• PROBLEM REQUIREMENTS:
Check every line of the entries below for the word "axis", and copy the ones that have it.

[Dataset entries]
•••••

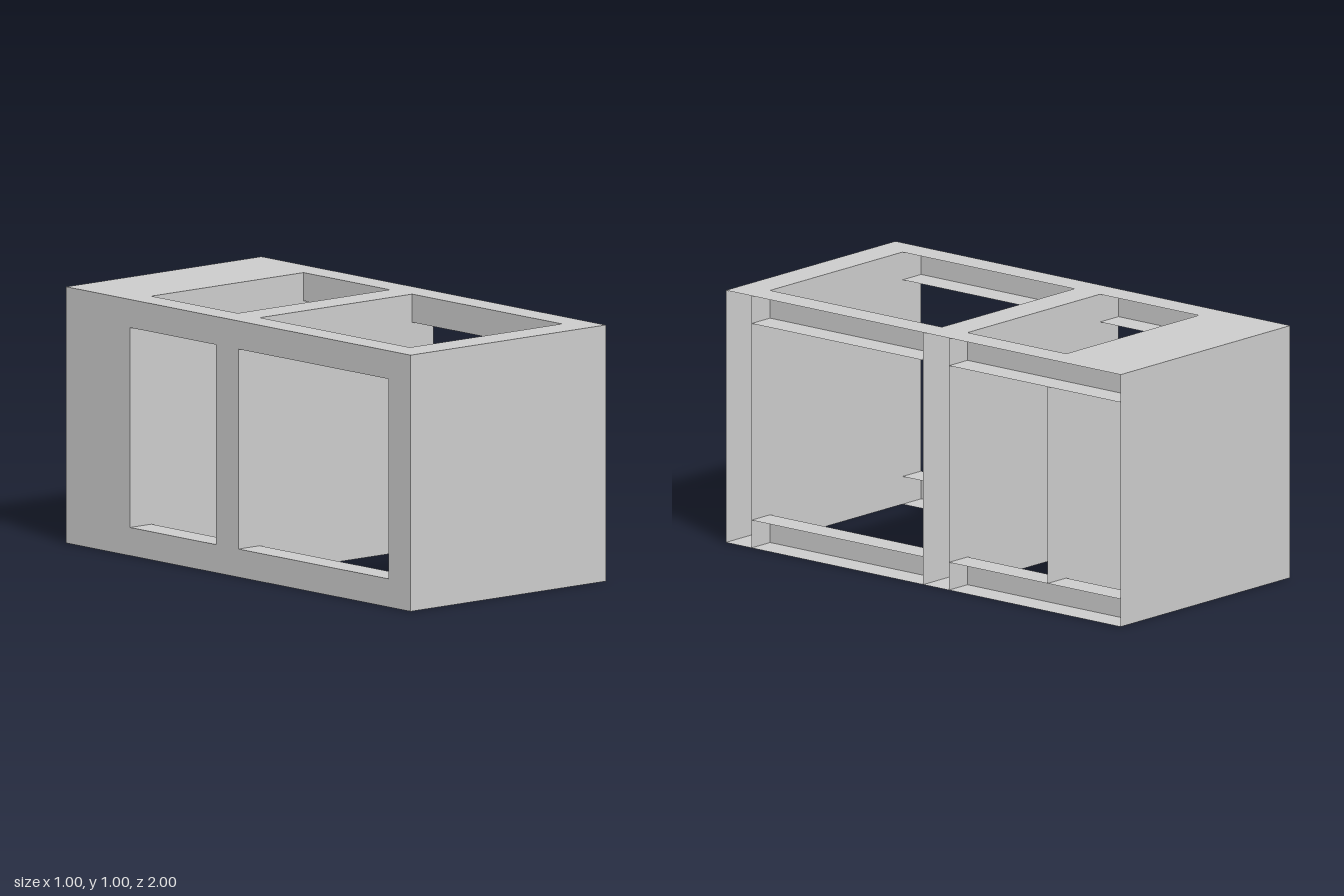
import * as THREE from 'three';

const W = 0.5, IN = 0.39;            // outer half width, inner edge of the rails
const LOW = 0.11, HIGH = 0.89;       // rail thickness at bottom and top
const FRONT = 0.87, MID0 = 0, MID1 = -0.13, BACK = -0.63;
const BAYS = [[MID0, FRONT], [BACK, MID1]];         // the two open bays along z
const RAILS = [[MID0, FRONT], [-1, MID1]];          // rail runs along z

// rectangle outline [u0, u1, v0, v1]
function rect([u0, u1, v0, v1], Kind = THREE.Shape) {
  const s = new Kind();
  s.moveTo(u0, v0).lineTo(u1, v0).lineTo(u1, v1).lineTo(u0, v1).closePath();
  return s;
}

export function createModel() {
  const group = new THREE.Group();
  const material = new THREE.MeshStandardMaterial({
    color: 0xcccccc, flatShading: true, side: THREE.DoubleSide,
  });

  // flat sheet across an axis: x sheets use (z, y), y sheets (x, z), z sheets (x, y)
  function sheet(name, axis, at, shape, flip = false) {
    const geo = new THREE.ShapeGeometry(shape);
    if (axis === 'x') geo.rotateY(-Math.PI / 2);     // faces -x
    if (axis === 'y') geo.rotateX(Math.PI / 2);      // faces -y
    if (flip) {
      geo.index.array.reverse();
      const n = geo.attributes.normal;
      for (let i = 0; i < n.array.length; i++) n.array[i] *= -1;
    }
    const mesh = new THREE.Mesh(geo, material);
    mesh.position[axis] = at;
    mesh.name = name;
    group.add(mesh);
  }

  // side frame with two window openings; the opposite side is left open
  const side = rect([-1, 1, 0, 1]);
  for (const [z0, z1] of BAYS) side.holes.push(rect([z0, z1, LOW, HIGH], THREE.Path));
  sheet('sideFrame', 'x', -W, side);

  // top and bottom frames with matching openings
  const deck = rect([-W, W, -1, 1]);
  for (const [z0, z1] of BAYS) deck.holes.push(rect([-IN, IN, z0, z1], THREE.Path));
  sheet('topFrame', 'y', 1, deck, true);
  sheet('bottomFrame', 'y', 0, deck);

  // full cross walls: front slab, middle partition and back
  const full = rect([-W, W, 0, 1]);
  sheet('frontWall', 'z', 1, full);
  sheet('frontWallInner', 'z', FRONT, full, true);
  sheet('partitionFront', 'z', MID0, full);
  sheet('partitionBack', 'z', MID1, full, true);
  sheet('backWall', 'z', -1, full, true);

  // inner face of the back block, notched at the corners where the rails pass
  const cross = new THREE.Shape([
    [-IN, 0], [IN, 0], [IN, LOW], [W, LOW], [W, HIGH], [IN, HIGH],
    [IN, 1], [-IN, 1], [-IN, HIGH], [-W, HIGH], [-W, LOW], [-IN, LOW],
  ].map(([x, y]) => new THREE.Vector2(x, y)));
  sheet('backBlockInner', 'z', BACK, cross);

  // open channel rails in the four long corners
  for (const [z0, z1] of RAILS) {
    for (const [x0, x1] of [[-W, -IN], [IN, W]]) {
      sheet('lowerRailTop', 'y', LOW, rect([x0, x1, z0, z1]), true);
      sheet('upperRailUnderside', 'y', HIGH, rect([x0, x1, z0, z1]));
    }
    sheet('lowerRailWeb', 'x', IN, rect([z0, z1, 0, LOW]));
    sheet('upperRailWeb', 'x', IN, rect([z0, z1, HIGH, 1]));
  }
  return group;
}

•••••

• SOLUTION FOR THIS PROBLEM:
  // flat sheet across an axis: x sheets use (z, y), y sheets (x, z), z sheets (x, y)
  function sheet(name, axis, at, shape, flip = false) {
    if (axis === 'x') geo.rotateY(-Math.PI / 2);     // faces -x
    if (axis === 'y') geo.rotateX(Math.PI / 2);      // faces -y
    mesh.position[axis] = at;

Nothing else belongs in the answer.